• Problem details
Take every line containing "name" from the material and copy it.

Segment Open

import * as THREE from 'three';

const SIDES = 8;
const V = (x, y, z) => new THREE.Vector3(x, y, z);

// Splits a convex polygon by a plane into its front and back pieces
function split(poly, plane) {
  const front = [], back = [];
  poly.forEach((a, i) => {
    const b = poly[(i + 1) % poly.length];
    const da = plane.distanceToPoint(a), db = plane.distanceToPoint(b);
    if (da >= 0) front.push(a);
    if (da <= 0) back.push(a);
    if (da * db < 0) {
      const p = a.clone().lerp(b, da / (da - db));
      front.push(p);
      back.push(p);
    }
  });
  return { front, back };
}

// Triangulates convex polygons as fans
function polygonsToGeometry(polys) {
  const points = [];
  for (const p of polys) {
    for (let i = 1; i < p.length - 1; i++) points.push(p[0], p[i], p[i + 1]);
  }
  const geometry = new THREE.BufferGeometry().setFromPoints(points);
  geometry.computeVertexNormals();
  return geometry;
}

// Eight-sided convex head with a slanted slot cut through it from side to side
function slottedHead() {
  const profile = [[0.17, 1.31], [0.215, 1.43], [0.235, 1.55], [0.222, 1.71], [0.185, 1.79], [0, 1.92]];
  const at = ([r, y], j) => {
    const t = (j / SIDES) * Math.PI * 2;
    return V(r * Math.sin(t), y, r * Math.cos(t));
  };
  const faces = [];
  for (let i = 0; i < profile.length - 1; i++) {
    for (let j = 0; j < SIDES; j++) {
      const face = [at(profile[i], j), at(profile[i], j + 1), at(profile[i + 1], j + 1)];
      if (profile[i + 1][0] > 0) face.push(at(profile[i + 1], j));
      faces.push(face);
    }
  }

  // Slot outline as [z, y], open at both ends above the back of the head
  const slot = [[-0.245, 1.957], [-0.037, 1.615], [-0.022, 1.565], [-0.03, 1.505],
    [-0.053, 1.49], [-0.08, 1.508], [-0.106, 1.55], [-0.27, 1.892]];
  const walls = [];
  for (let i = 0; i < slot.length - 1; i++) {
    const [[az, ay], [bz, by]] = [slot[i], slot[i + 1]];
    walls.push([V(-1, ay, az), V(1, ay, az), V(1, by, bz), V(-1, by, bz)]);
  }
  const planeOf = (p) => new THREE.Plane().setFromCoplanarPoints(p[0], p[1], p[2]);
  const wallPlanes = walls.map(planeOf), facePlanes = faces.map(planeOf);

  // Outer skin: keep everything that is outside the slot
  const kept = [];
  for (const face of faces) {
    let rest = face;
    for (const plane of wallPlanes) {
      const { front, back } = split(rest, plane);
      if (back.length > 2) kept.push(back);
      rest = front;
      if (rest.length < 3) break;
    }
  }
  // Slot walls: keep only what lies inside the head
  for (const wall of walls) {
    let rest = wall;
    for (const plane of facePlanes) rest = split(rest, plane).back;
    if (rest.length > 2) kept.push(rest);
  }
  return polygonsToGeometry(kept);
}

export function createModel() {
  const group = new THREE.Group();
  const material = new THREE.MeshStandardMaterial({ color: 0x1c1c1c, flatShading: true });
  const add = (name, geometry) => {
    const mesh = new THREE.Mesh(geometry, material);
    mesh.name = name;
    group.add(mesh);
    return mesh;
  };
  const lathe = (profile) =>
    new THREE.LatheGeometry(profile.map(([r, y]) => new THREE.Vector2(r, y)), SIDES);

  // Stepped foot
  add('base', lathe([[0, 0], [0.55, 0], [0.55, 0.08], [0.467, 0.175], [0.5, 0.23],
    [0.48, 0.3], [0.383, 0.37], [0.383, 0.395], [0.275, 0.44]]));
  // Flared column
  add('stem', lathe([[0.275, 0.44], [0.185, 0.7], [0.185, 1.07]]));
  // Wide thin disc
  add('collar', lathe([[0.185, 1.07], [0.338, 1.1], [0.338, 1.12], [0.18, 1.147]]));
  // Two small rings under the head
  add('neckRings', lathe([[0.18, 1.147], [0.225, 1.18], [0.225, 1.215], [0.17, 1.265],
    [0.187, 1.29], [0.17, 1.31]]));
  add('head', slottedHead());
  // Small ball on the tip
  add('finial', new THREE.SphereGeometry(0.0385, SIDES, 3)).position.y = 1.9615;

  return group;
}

Segment Closed

• Exercise solution
  const add = (name, geometry) => {
    mesh.name = name;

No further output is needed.